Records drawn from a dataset
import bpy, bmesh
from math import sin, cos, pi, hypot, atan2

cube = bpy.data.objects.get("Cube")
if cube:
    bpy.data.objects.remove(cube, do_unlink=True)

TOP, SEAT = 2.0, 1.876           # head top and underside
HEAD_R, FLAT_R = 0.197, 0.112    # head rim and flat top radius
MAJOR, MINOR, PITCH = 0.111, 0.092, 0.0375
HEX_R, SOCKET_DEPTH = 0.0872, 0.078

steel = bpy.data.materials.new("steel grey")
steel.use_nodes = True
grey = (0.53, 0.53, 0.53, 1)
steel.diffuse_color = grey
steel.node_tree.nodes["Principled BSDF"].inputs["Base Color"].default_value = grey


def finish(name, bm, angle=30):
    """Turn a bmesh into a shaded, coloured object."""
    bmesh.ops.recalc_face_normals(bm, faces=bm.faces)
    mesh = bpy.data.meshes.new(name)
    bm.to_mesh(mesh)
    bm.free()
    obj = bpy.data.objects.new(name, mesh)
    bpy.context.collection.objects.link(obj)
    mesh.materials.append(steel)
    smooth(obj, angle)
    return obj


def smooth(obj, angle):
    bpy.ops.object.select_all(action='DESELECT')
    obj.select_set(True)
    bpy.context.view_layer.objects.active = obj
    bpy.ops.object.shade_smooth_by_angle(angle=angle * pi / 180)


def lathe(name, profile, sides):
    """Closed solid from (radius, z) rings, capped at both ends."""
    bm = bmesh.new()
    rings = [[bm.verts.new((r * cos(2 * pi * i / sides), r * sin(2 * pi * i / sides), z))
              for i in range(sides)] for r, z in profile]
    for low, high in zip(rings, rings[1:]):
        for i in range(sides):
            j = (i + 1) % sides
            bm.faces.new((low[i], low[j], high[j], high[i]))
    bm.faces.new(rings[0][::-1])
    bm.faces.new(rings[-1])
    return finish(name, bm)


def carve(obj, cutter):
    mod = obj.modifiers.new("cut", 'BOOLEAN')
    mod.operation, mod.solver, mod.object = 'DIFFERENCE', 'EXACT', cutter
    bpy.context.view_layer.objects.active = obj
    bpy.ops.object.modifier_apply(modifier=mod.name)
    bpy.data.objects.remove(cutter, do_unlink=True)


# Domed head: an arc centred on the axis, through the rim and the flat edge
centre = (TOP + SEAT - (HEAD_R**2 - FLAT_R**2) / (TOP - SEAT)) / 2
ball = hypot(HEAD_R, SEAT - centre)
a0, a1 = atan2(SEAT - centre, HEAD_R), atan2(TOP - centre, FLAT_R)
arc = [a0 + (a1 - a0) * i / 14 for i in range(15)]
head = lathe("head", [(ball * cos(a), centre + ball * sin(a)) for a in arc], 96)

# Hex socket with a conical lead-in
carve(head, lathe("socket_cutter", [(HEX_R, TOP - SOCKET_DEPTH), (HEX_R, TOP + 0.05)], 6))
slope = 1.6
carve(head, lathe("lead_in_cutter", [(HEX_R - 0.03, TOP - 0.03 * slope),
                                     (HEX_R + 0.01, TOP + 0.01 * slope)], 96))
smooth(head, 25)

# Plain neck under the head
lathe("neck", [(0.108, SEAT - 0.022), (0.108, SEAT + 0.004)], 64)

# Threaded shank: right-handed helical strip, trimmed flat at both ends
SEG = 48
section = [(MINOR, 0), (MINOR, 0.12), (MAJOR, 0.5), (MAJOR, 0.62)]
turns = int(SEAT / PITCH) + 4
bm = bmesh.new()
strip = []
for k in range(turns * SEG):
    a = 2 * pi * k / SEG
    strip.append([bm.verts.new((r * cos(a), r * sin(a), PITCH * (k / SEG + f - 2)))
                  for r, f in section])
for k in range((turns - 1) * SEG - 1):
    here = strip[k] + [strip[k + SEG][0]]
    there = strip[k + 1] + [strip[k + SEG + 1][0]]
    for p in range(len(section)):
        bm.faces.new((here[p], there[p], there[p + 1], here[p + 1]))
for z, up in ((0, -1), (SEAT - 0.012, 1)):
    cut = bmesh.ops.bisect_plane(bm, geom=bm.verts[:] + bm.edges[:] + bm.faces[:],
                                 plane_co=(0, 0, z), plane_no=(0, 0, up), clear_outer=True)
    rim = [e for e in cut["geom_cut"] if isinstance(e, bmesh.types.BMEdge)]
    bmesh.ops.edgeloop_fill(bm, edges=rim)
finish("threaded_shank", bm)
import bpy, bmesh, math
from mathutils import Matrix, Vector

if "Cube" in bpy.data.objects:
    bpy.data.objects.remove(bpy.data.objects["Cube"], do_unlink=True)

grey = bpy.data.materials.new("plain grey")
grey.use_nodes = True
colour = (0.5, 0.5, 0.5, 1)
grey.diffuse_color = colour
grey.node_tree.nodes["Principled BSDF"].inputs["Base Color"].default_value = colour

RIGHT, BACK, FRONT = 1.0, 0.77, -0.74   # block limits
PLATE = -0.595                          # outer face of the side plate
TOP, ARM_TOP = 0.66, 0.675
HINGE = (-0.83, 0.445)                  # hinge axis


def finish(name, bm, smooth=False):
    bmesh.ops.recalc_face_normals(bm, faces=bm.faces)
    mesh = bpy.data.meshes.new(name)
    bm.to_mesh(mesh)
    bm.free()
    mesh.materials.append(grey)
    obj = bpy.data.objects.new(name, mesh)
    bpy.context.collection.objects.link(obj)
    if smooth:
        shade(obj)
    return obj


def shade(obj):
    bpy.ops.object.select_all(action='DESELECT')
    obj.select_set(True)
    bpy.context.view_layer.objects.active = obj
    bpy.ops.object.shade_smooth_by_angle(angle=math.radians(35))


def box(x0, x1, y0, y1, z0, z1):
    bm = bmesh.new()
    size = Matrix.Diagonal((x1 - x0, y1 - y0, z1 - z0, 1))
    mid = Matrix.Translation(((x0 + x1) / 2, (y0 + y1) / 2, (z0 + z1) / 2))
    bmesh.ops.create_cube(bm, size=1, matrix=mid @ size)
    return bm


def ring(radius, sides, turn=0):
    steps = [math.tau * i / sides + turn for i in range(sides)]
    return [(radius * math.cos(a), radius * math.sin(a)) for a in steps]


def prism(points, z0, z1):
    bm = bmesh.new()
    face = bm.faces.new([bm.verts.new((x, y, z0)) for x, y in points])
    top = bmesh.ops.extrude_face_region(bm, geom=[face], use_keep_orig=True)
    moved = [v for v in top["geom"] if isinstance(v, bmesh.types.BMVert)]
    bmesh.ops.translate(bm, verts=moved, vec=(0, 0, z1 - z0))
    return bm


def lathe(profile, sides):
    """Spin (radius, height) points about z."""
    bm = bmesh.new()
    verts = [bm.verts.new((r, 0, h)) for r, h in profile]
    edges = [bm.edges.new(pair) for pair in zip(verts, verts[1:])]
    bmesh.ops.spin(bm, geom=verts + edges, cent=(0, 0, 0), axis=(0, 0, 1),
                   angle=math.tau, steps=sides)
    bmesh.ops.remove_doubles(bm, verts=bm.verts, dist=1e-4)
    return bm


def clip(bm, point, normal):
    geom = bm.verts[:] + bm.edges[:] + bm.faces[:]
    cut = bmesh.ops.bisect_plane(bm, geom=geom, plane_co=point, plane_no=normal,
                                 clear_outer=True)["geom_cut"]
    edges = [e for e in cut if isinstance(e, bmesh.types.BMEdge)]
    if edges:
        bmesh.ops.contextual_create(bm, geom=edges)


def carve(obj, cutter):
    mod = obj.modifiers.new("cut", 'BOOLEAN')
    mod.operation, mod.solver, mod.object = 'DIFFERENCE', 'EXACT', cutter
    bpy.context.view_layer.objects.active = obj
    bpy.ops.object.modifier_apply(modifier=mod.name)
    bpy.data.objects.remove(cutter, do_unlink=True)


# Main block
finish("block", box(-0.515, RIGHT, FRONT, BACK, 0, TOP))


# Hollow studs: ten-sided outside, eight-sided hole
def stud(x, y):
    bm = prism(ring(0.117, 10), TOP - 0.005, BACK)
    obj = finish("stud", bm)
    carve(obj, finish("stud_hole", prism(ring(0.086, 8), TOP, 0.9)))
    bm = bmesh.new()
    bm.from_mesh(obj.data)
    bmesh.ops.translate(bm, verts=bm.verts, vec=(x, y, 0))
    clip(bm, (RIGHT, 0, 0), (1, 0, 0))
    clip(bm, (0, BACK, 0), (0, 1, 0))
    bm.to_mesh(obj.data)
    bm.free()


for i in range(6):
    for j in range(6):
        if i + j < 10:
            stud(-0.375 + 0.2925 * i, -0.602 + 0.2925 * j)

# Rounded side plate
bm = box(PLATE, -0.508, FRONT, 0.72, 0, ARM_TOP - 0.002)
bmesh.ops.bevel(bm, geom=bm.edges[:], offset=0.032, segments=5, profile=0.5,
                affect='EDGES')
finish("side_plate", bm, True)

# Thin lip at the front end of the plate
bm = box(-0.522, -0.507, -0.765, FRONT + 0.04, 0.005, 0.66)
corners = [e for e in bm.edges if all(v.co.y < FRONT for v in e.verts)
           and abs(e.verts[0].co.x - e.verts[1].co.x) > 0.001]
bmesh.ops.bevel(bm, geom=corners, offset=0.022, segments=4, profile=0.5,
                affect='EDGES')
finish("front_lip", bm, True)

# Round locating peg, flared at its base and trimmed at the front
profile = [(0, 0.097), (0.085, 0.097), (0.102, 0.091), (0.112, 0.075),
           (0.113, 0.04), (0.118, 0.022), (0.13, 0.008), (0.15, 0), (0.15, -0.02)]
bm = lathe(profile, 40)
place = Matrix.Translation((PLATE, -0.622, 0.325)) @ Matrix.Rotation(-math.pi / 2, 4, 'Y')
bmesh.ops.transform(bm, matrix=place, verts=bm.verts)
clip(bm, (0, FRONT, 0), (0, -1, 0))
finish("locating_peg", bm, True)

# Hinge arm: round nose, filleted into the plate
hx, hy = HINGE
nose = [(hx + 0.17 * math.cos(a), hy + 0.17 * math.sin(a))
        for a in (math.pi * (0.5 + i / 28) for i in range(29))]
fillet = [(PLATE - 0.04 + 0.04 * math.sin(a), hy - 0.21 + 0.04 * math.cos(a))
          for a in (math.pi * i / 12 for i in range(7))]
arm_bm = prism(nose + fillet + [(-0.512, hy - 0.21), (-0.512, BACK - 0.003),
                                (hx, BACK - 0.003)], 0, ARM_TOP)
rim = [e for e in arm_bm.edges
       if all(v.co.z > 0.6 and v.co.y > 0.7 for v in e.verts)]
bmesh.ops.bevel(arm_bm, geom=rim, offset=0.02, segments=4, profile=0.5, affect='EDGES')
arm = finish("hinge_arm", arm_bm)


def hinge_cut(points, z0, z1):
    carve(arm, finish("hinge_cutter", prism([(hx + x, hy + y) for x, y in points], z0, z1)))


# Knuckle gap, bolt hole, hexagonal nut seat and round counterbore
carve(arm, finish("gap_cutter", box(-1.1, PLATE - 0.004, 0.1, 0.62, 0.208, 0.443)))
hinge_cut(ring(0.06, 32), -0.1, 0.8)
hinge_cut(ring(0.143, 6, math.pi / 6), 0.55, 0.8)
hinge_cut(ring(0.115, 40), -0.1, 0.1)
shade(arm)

#### EXERCISE:
Both end lines included, restate word for word the lines above from the line with "from mathutils import Matrix, Vector" to the line with "mesh.materials.append(grey)", and nothing else.

#### THE COMPLETED TASK:
from mathutils import Matrix, Vector

if "Cube" in bpy.data.objects:
    bpy.data.objects.remove(bpy.data.objects["Cube"], do_unlink=True)

grey = bpy.data.materials.new("plain grey")
grey.use_nodes = True
colour = (0.5, 0.5, 0.5, 1)
grey.diffuse_color = colour
grey.node_tree.nodes["Principled BSDF"].inputs["Base Color"].default_value = colour

RIGHT, BACK, FRONT = 1.0, 0.77, -0.74   # block limits
PLATE = -0.595                          # outer face of the side plate
TOP, ARM_TOP = 0.66, 0.675
HINGE = (-0.83, 0.445)                  # hinge axis


def finish(name, bm, smooth=False):
    bmesh.ops.recalc_face_normals(bm, faces=bm.faces)
    mesh = bpy.data.meshes.new(name)
    bm.to_mesh(mesh)
    bm.free()
    mesh.materials.append(grey)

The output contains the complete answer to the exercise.